Now I said that not only does the melanocyte stop producing pigment, it actually dies, and in order for the next hair that grows to have pigment a new melanocyte has to form. And that is where the root of all this going gray as a normal part of aging happens. The new melanocytes arise from stem cells, melanocyte stem cells, which can mature into a pigment producing cell when needed. These stem cells continually divide and create more stem cells, so there is always a supply on hand when the hair follicle returns to the anagen active growth phase. The current thinking is that mammals go gray as they age because stem cells start to lose their integrity the older they are. The older you are the more damaged the cells in the melanocyte stem cell reservoir are, so the chances of a functional stem cell being able to mature into a pigment producing cell go down. The more times cells divide, the more chances there are for errors in transcription, the copying of genetic information. That is why age impacts cellular health, in general, the older a cell is, the more times it has divided. Cells only have so many times they can divide, before the telomere mechanisms inhibit further cell division and the cell effectively is put out to pasture. When we get very old, we don’t have any melanocyte stem cells left. Normal aging (which really means the changing of our cellular DNA, or shortening of our telomeres, that occurs during cell division) results in this decrease in stem cells, but cellular stress in the form of mutagens that damage DNA can as well, things like Xrays and UV light.

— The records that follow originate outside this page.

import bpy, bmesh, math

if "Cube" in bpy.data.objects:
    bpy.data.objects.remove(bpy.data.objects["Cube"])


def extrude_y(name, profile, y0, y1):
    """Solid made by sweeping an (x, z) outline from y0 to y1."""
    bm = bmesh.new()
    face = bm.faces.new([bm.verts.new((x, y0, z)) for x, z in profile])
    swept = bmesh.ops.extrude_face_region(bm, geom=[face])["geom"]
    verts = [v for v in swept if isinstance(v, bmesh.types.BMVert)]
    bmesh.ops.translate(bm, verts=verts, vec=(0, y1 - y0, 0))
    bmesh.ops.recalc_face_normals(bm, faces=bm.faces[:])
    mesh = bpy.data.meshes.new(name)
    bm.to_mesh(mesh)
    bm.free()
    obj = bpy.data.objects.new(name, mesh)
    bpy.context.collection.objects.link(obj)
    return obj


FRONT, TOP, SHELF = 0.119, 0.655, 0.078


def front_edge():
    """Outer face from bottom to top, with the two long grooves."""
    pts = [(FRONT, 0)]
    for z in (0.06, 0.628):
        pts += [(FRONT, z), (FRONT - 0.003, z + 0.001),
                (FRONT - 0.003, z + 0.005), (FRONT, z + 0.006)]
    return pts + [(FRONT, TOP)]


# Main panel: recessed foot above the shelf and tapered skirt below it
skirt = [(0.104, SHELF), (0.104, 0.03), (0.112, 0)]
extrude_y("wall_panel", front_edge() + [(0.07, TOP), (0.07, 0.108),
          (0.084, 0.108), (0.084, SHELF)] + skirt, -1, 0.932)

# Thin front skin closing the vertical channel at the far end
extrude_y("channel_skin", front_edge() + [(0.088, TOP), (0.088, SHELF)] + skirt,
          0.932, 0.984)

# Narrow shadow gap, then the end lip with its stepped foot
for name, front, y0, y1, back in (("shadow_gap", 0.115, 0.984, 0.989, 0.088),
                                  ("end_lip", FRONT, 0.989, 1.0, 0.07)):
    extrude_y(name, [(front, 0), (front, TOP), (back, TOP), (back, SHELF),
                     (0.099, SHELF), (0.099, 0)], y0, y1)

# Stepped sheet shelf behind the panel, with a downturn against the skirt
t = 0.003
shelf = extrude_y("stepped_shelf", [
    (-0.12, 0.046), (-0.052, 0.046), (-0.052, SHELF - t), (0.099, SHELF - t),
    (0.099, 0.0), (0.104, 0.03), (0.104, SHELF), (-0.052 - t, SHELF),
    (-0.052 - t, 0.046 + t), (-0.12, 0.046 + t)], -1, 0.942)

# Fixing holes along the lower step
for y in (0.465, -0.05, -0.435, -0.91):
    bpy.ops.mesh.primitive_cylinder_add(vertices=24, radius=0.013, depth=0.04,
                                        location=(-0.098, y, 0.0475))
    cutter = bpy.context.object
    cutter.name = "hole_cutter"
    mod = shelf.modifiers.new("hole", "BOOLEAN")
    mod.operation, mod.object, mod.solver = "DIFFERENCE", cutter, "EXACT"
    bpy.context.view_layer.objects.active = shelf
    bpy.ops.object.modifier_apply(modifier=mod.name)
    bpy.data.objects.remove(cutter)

Many questions remain about this going gray business. The diversity of pattens of human graying is thought to be genetic but we don’t know why, and are there implications for other stem cells in the body, do all your stem cells function the same way? Why do dogs go gray around their muzzles but not other parts of their bodies? Why do some mammals not go gray at all? Many questions, fewer answers, but that is actually a good thing. If we had all the answers there would be nothing left to do. So please, keep your questions coming.